CHICAGO — The new paid sick leave ordinances that have taken effect in Chicago and Cook County are not only likely to interfere with many employers' worker requirements, but could spell big trouble for employers who ignore them.
As of July 1, the city of Chicago and Cook County began enforcing ordinances that require employers to give workers 40 hours of paid sick leave (PSL) per year, and additional PSL for those covered under the U.S. Family and Medical Leave Act. These laws apply to employees in Chicago, as well as to employees in Cook County who work in communities that have not exercised their powers under the Illinois constitution to "opt out" of the county's new rules.
Employers, however, should adapt to the new rules, or run the risk of penalties and litigation, said Marcia McCormick, associate dean and professor at the Saint Louis University School of Law, who specializes in employment law.
"Employers who run afoul of these rules can face lawsuits before the county agency or in court, which will result in damages of three times the amount of wages lost as a result of the violations, plus interest, along with the costs and attorneys fees associated with bringing the lawsuit," she said.
In an entrypublished on JDSupra.com, author Christy Phanthavong, an attorney at Bryan Cave, said many employers are assuming that these ordinances will not affect their existing paid sick leave guidelines. But Phanthavong found that the new laws are so complex that employers who choose not to change their paid time off (PTO) policies to reflect the new laws will be doing so "at their own peril."

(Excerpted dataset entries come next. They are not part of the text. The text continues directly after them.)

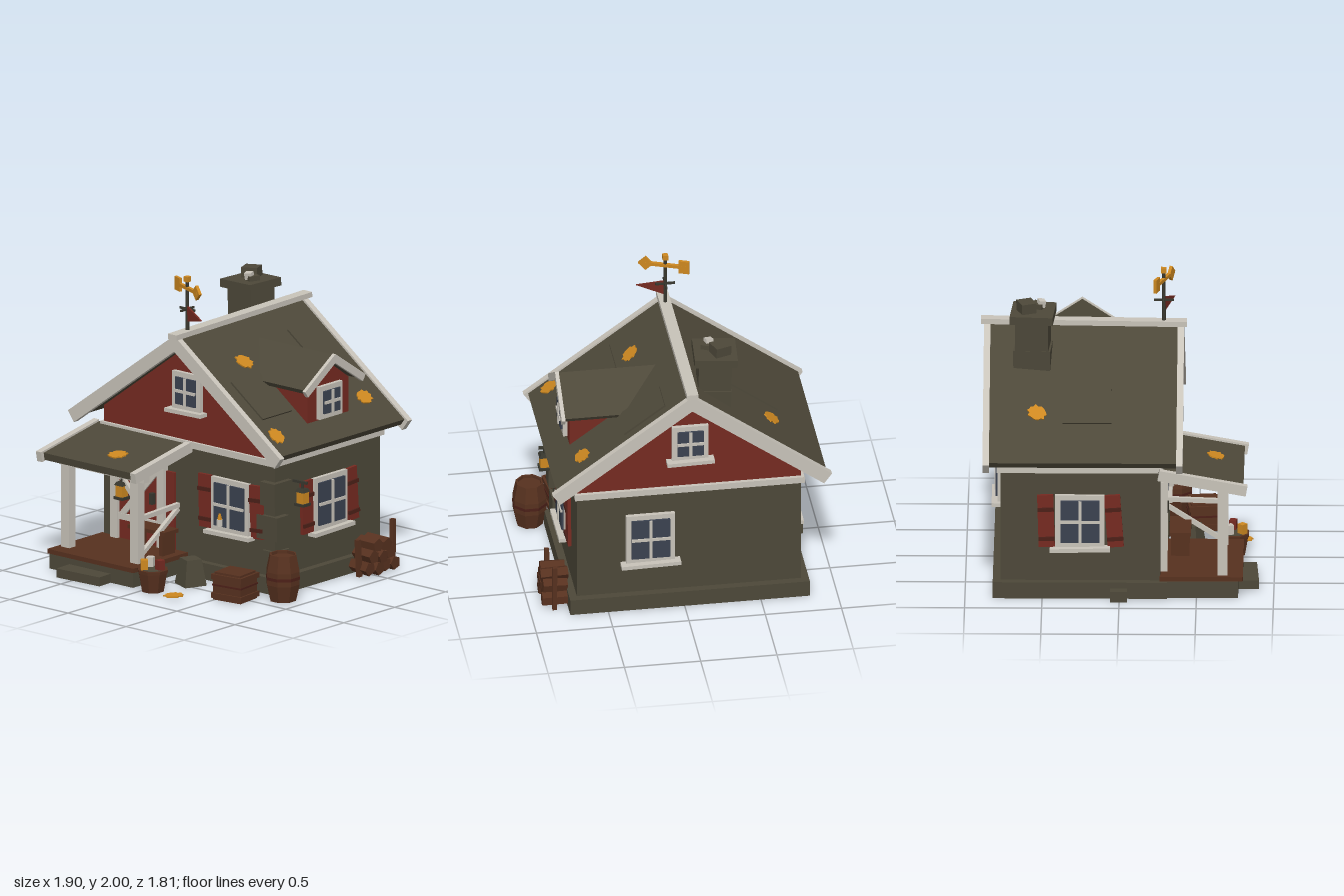
import * as THREE from 'three';

const mat = (name, color) => { const m = new THREE.MeshStandardMaterial({ color }); m.name = name; return m; };
const M = {
  stone: mat('mossy stone', 0x4d4839), white: mat('pale trim', 0xc8c3b9), red: mat('barn red', 0x752a21),
  wood: mat('brown wood', 0x57311f), dark: mat('dark red wood', 0x4c2018), gold: mat('amber', 0xcd8820),
  glass: mat('window glass', 0x3b4250), iron: mat('dark iron', 0x38372e),
};

function add(parent, name, geo, m, x = 0, y = 0, z = 0, rx = 0, ry = 0, rz = 0) {
  const mesh = new THREE.Mesh(geo, m);
  mesh.name = name;
  mesh.position.set(x, y, z);
  mesh.rotation.set(rx, ry, rz);
  parent.add(mesh);
  return mesh;
}
function group(parent, name, x = 0, y = 0, z = 0, rx = 0, ry = 0, rz = 0) {
  const g = new THREE.Group();
  g.name = name;
  g.position.set(x, y, z);
  g.rotation.set(rx, ry, rz);
  parent.add(g);
  return g;
}
const B = (w, h, d) => new THREE.BoxGeometry(w, h, d);
// box given by its limits
const span = (p, name, m, x0, x1, y0, y1, z0, z1) =>
  add(p, name, B(x1 - x0, y1 - y0, z1 - z0), m, (x0 + x1) / 2, (y0 + y1) / 2, (z0 + z1) / 2);
// four low walls around an open middle
function ring(p, name, m, x0, x1, y0, y1, z0, z1, t) {
  for (const [a, b] of [[x0, x0 + t], [x1 - t, x1]]) span(p, name, m, a, b, y0, y1, z0, z1);
  for (const [a, b] of [[z0, z0 + t], [z1 - t, z1]]) span(p, name, m, x0 + t, x1 - t, y0, y1, a, b);
}
const faceted = (geo) => { const g = geo.toNonIndexed(); g.computeVertexNormals(); return g; };
const cyl = (rt, rb, h, n = 8) => faceted(new THREE.CylinderGeometry(rt, rb, h, n));
const prism = (pts, depth) => new THREE.ExtrudeGeometry(
  new THREE.Shape(pts.map(([x, y]) => new THREE.Vector2(x, y))), { depth, bevelEnabled: false });
// bar between two points
function bar(p, name, m, a, b, w, d = w) {
  const A = new THREE.Vector3(...a), C = new THREE.Vector3(...b), dir = C.clone().sub(A);
  const mesh = add(p, name, B(w, dir.length(), d), m);
  mesh.position.copy(A.add(C).multiplyScalar(0.5));
  mesh.quaternion.setFromUnitVectors(new THREE.Vector3(0, 1, 0), dir.normalize());
}
// inverted V with its apex at the origin and square-cut ends
function chevron(h, slope, t, depth) {
  const a = Math.atan(slope), s = Math.sin(a), c = Math.cos(a);
  const ex = h - t * s, ey = -h * slope - t * c;
  return prism([[0, 0], [-h, -h * slope], [-ex, ey], [0, -t / c], [ex, ey], [h, -h * slope]], depth);
}
function leaf(p, x, y, z, turn) {
  const pts = [];
  for (let i = 0; i < 20; i++) {
    const a = i / 20 * Math.PI * 2, r = 0.061 + (i % 2 ? 0.005 : -0.003) + 0.006 * Math.sin(i * 2.3);
    pts.push([r * Math.cos(a), r * 0.85 * Math.sin(a)]);
  }
  add(p, 'leaf', prism(pts, 0.009), M.gold, x, y, z, -Math.PI / 2, 0, turn);
}
// window facing +z: backing frame, raised panes, then glazing bars
function makeWindow(p, name, w, h, x, y, z, ry, { sill = true, shutters = false } = {}) {
  const g = group(p, name, x, y, z, 0, ry), f = 0.034, iw = w - 2 * f, ih = h - 2 * f;
  add(g, 'frame', B(w, h, 0.03), M.white, 0, 0, 0.013);
  add(g, 'glass', B(iw, ih, 0.014), M.glass, 0, 0, 0.034);
  add(g, 'mullion', B(0.02, ih, 0.016), M.white, 0, 0, 0.041);
  add(g, 'glazingBar', B(iw, 0.02, 0.016), M.white, 0, 0, 0.041);
  if (sill) add(g, 'sill', B(w + 0.07, 0.026, 0.075), M.white, 0, -h / 2 - 0.01, 0.03, 0, 0, 0.02);
  for (const s of shutters ? [-1, 1] : []) {
    const sh = group(g, 'shutter', s * (w / 2 + 0.06), 0, 0.01, 0, 0, s < 0 ? 0.03 : 0.07);
    add(sh, 'shutterBoard', B(0.105, h, 0.025), M.red);
    for (const b of [0.08, -0.12]) add(sh, 'shutterBatten', B(0.105, 0.025, 0.012), M.dark, 0, b, 0.018);
  }
}
function lantern(p, x, y, z) {
  const g = group(p, 'lantern', x, y, z);
  add(g, 'lanternBase', B(0.078, 0.018, 0.078), M.iron, 0, -0.053);
  add(g, 'lanternGlow', B(0.058, 0.078, 0.058), M.gold, 0, -0.006);
  add(g, 'lanternCap', cyl(0.035, 0.052, 0.022, 4), M.iron, 0, 0.043, 0, 0, Math.PI / 4);
  add(g, 'lanternHook', B(0.014, 0.05, 0.014), M.iron, 0, 0.075);
}
function barrel(p, x, z, r, h) {
  const g = group(p, 'barrel', x, 0, z, 0, Math.PI / 8);
  const pts = [[0, 0], [r * 0.78, 0], [r, h * 0.36], [r, h * 0.64], [r * 0.8, h], [r * 0.7, h], [r * 0.7, h - 0.02], [0, h - 0.02]];
  add(g, 'staves', faceted(new THREE.LatheGeometry(pts.map(([a, b]) => new THREE.Vector2(a, b)), 8)), M.wood);
  add(g, 'hoop', cyl(r * 1.02, r * 1.02, 0.02), M.dark, 0, h / 2);
}

export function createModel() {
  const house = new THREE.Group();
  house.name = 'cottage';
  const R = -0.04, K = 0.73, A = Math.atan(K);

  // walls
  ring(house, 'plinth', M.stone, -0.82, 0.75, 0, 0.11, -0.82, 0.31, 0.07);
  span(house, 'walls', M.stone, -0.77, 0.70, 0.09, 0.86, -0.77, 0.265);
  span(house, 'wallTrim', M.white, -0.79, 0.715, 0.85, 0.893, -0.795, 0.285);
  add(house, 'gableWalls', prism([[-0.77, 0.88], [0.70, 0.88], [0.70, 1.0], [-0.035, 1.54], [-0.77, 1.0]], 1.035), M.red, 0, 0, -0.77);
  for (const [x0, x1, y0, y1, z0, z1] of [[0.61, 0.735, 0.59, 0.745, 0.135, 0.31],
    [0.565, 0.74, 0.355, 0.515, 0.17, 0.29], [0.61, 0.72, 0.12, 0.28, 0.14, 0.285]])
    span(house, 'cornerStone', M.stone, x0, x1, y0, y1, z0, z1);
  span(house, 'looseStone', M.stone, -0.89, -0.78, 0, 0.07, -0.06, 0.05);

  // main roof
  add(house, 'roof', chevron(0.885, K, 0.05, 1.25), M.stone, R, 1.612, -0.85);
  for (const z of [-0.885, 0.37]) add(house, 'bargeboard', chevron(0.915, K, 0.087, 0.042), M.white, R, 1.628, z);
  add(house, 'ridgeCap', B(0.075, 0.035, 1.335), M.white, R, 1.63, -0.237, 0.012);
  const roofItems = {
    1: { patches: [[0.36, -0.64, 0.33, 0.24], [0.62, 0.13, 0.34, 0.285]], leaves: [[0.33, 0.03], [0.85, -0.67], [0.94, 0.275]] },
    [-1]: { patches: [[0.595, -0.21, 0.38, 0.315]], leaves: [[0.705, -0.535]] },
  };
  for (const s of [1, -1]) {
    const g = group(house, 'roofSlope', R, 1.612, 0, 0, 0, -s * A);
    for (const [d, z, w, l] of roofItems[s].patches) add(g, 'roofPatch', B(w, 0.024, l), M.stone, s * d, 0, z);
    roofItems[s].leaves.forEach(([d, z], i) => leaf(g, s * d, 0.004, z, 1 + i * 0.9));
  }

  // dormer
  const dz = -0.257, side = Math.PI / 2;
  add(house, 'dormerBody', prism([[-0.2, 1.075], [0.2, 1.075], [0.2, 1.31], [0, 1.45], [-0.2, 1.31]], 0.5), M.red, 0.2, 0, dz, 0, side);
  add(house, 'dormerRoof', chevron(0.28, 0.66, 0.035, 0.645), M.stone, 0.1, 1.505, dz, 0, side);
  add(house, 'dormerBargeboard', chevron(0.297, 0.66, 0.05, 0.025), M.white, 0.74, 1.512, dz, 0, side);
  makeWindow(house, 'dormerWindow', 0.225, 0.22, 0.70, 1.195, dz, side, { sill: false });

  // windows
  makeWindow(house, 'frontWindow', 0.32, 0.355, 0.335, 0.522, 0.265, 0, { shutters: true });
  makeWindow(house, 'leftWindow', 0.32, 0.355, 0.70, 0.522, -0.255, side, { shutters: true });
  makeWindow(house, 'rightWindow', 0.32, 0.355, -0.77, 0.522, -0.255, -side, { shutters: true });
  makeWindow(house, 'backWindow', 0.32, 0.355, 0.22, 0.522, -0.77, Math.PI);
  makeWindow(house, 'frontGableWindow', 0.24, 0.25, -0.04, 1.225, 0.265, 0);
  makeWindow(house, 'backGableWindow', 0.24, 0.25, -0.04, 1.225, -0.77, Math.PI);
  add(house, 'candle', cyl(0.019, 0.019, 0.045), M.white, 0.277, 0.41, 0.325);
  add(house, 'candleFlame', cyl(0.007, 0.016, 0.04, 6), M.gold, 0.277, 0.452, 0.325);

  // porch
  ring(house, 'porchBase', M.stone, -0.80, -0.08, 0, 0.11, 0.25, 0.77, 0.06);
  span(house, 'porchDeck', M.wood, -0.79, -0.05, 0.11, 0.14, 0.26, 0.80);
  add(house, 'porchStep', B(0.355, 0.06, 0.16), M.stone, -0.448, 0.03, 0.815, 0, 0.05);
  for (const x of [-0.725, -0.132]) span(house, 'porchPost', M.white, x - 0.034, x + 0.034, 0.14, 0.74, 0.635, 0.70);
  span(house, 'porchBeam', M.white, -0.78, -0.05, 0.69, 0.74, 0.64, 0.695);
  bar(house, 'porchBrace', M.white, [-0.145, 0.56, 0.667], [-0.27, 0.70, 0.667], 0.03);
  bar(house, 'sideRail', M.white, [-0.132, 0.43, 0.65], [-0.132, 0.445, 0.26], 0.03);
  bar(house, 'sideRailDiagonal', M.white, [-0.132, 0.18, 0.64], [-0.132, 0.42, 0.27], 0.028);
  const pr = group(house, 'porchRoof', -0.435, 0.88, 0.262, 0.18);
  add(pr, 'porchRoofSlab', B(0.775, 0.05, 0.555), M.stone, 0, -0.025, 0.275);
  for (const s of [-1, 1]) add(pr, 'porchBargeboard', B(0.044, 0.07, 0.58), M.white, s * 0.405, -0.022, 0.287);
  leaf(pr, 0.095, 0, 0.365, 0.4);
  lantern(house, -0.255, 0.61, 0.68);

  // door
  const door = group(house, 'door', -0.45, 0.14, 0.27);
  span(door, 'doorLeaf', M.red, -0.175, 0.175, 0, 0.57, -0.02, 0.015);
  span(door, 'sidePanel', M.red, 0.23, 0.3, 0, 0.52, -0.02, 0.015);
  for (const s of [-1, 1]) span(door, 'doorJamb', M.white, s * 0.2 - 0.03, s * 0.2 + 0.03, 0, 0.6, -0.02, 0.04);
  span(door, 'doorLintel', M.white, -0.23, 0.23, 0.57, 0.61, -0.02, 0.04);
  for (const y of [0.15, 0.515]) add(door, 'doorBatten', B(0.34, 0.042, 0.02), M.white, 0, y, 0.02);
  bar(door, 'doorDiagonal', M.white, [-0.145, 0.16, 0.02], [0.155, 0.505, 0.02], 0.042, 0.018);
  span(door, 'doorHandle', M.iron, 0.11, 0.138, 0.28, 0.355, 0.01, 0.045);

  // bench
  span(house, 'benchSeat', M.wood, -0.4, -0.08, 0.28, 0.305, 0.32, 0.46);
  for (const x of [-0.365, -0.12]) span(house, 'benchLeg', M.wood, x - 0.015, x + 0.015, 0.14, 0.28, 0.33, 0.45);

  // corner lantern on its bracket
  span(house, 'lanternBracket', M.iron, 0.70, 0.82, 0.715, 0.732, 0.077, 0.093);
  lantern(house, 0.782, 0.63, 0.085);

  // chimney
  const ch = group(house, 'chimney', -0.235, 1.74, -0.565, 0, -0.08, 0.04);
  add(ch, 'chimneyShaft', B(0.215, 0.5, 0.215), M.stone, 0, -0.25);
  add(ch, 'chimneyBase', B(0.24, 0.3, 0.24), M.stone, 0.01, -0.36);
  add(ch, 'chimneyCap', B(0.28, 0.055, 0.28), M.stone, 0, 0.01);
  add(ch, 'chimneyPot', B(0.11, 0.07, 0.1), M.stone, -0.03, 0.07, -0.04, 0, 0.45);
  add(ch, 'chimneyStone', B(0.08, 0.04, 0.075), M.stone, 0.045, 0.05, 0.03, 0, -0.3);
  add(ch, 'paleStone', B(0.05, 0.045, 0.045), M.white, 0.04, 0.07, 0.05, 0.2, 0.4);

  // weather vane
  const vane = group(house, 'weatherVane', R, 0, 0.28);
  add(vane, 'vanePole', cyl(0.011, 0.013, 0.4, 6), M.iron, 0, 1.79);
  add(vane, 'vaneCross', B(0.012, 0.014, 0.13), M.iron, 0, 1.78);
  add(vane, 'vaneCross', B(0.13, 0.014, 0.012), M.iron, 0, 1.78);
  add(vane, 'vaneFinial', B(0.035, 0.035, 0.035), M.gold, 0, 1.9825);
  const arrow = group(vane, 'vaneArrow', 0, 1.92, 0, 0, -0.36);
  add(arrow, 'arrowShaft', B(0.28, 0.022, 0.022), M.gold);
  add(arrow, 'arrowTail', B(0.07, 0.09, 0.02), M.gold, -0.125);
  add(arrow, 'arrowHead', B(0.07, 0.07, 0.02), M.gold, 0.13, 0, 0, 0, 0, Math.PI / 4);
  add(arrow, 'vaneFlag', prism([[0, -0.12], [0, -0.22], [0.185, -0.175]], 0.012), M.red, 0.008, 0, -0.006);

  // yard goods
  barrel(house, 0.84, 0.345, 0.114, 0.31);
  const crate = group(house, 'crate', 0.59, 0, 0.53, 0, 0.12);
  add(crate, 'crateBody', B(0.215, 0.17, 0.19), M.wood, 0, 0.085);
  for (const y of [0.03, 0.155]) add(crate, 'crateBand', B(0.235, 0.035, 0.212), M.wood, 0, y);
  add(crate, 'crateSlat', B(0.225, 0.012, 0.2), M.dark, 0, 0.1);
  add(crate, 'crateLid', B(0.2, 0.02, 0.18), M.wood, 0, 0.176);
  const pot = group(house, 'planter', 0.06, 0, 0.735, 0, Math.PI / 8);
  add(pot, 'planterTub', cyl(0.1, 0.075, 0.14), M.wood, 0, 0.07);
  add(pot, 'planterRim', cyl(0.104, 0.102, 0.022), M.wood, 0, 0.137);
  add(pot, 'soil', cyl(0.084, 0.084, 0.01), M.stone, 0, 0.146);
  [['white', -0.03, -0.045], ['red', 0.055, 0.015], ['gold', -0.045, 0.04]].forEach(([c, x, z], i) =>
    add(pot, 'planterBlock', B(0.045, 0.07, 0.045), M[c], x, 0.18, z, 0, i));
  add(house, 'taperedStone', cyl(0.075, 0.11, 0.175, 4), M.stone, 0.142, 0.0875, 0.455, 0, Math.PI / 4 - 0.4);
  leaf(house, 0.29, 0.018, 0.79, 1.2);

  // log pile, loosely stacked
  const logs = group(house, 'logPile', 0, 0, -0.56);
  [[4, 0.05], [3, 0.122], [2, 0.195]].forEach(([n, y], row) => {
    for (let i = 0; i < n; i++) {
      const wob = Math.sin(i * 2.7 + row * 1.9);
      add(logs, 'log', cyl(0.045, 0.047, 0.18 - 0.02 * ((i + row) % 2), 5), M.wood,
        0.825, y + 0.006 * wob, (i - (n - 1) / 2) * 0.078, i * 1.3 + row, 0.06 * wob, Math.PI / 2);
    }
  });
  bar(logs, 'logStake', M.wood, [0.84, 0, 0.155], [0.84, 0.25, 0.17], 0.03);
  bar(logs, 'logStake', M.wood, [0.84, 0, -0.17], [0.84, 0.32, -0.175], 0.03);
  return house;
}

She noted the ordinances have broader coverage than many other PTO policies. For instance, they cover temporary employees, seasonal employees and workers who generally work less than 20 hours per week. The ordinances have changed the benefit year to July 1 to June 30 for workers employed as of July 1, 2017, or the 12-month period following an employee's date of hire for others.
Also - unlike almost all PTO policies - the new ordinances restrict employers from denying PTO requests that are made in compliance with the paid leave laws.
McCormick said she believed the new ordinances could benefit employees.
"As the county commissioners wrote in the preamble to the ordinance, about 40 percent of employees (or about 840,000 employees) in Cook County lacked paid sick leave," McCormick said. "That means these employees had to choose between working while ill or injured or taking time to recover or see a doctor. Many sick leave policies do not make clear that the leave can be taken to care for the relatives listed in the ordinance, and many do not allow leave to be taken to seek treatment or legal help as a result of domestic violence."
McCormick said the benefits that could come with the new paid leave laws could save workers from getting a reduction in their paycheck or being threatened with termination for not attending work.
She added that if employees carefully modify their policies to comply with the ordinances, they can avoid costly backlash.
"Employers can use the language in the ordinance to develop their policies, and it is fairly straightforward," McCormick said. "If their policies are already as generous or more generous than the new ordinance, they do not have to do anything. Employers should review their policies to ensure that employees can earn at least one hour of time for every forty hours worked and that they are allowed to take that time as paid time off for all of the reasons specified in the ordinance."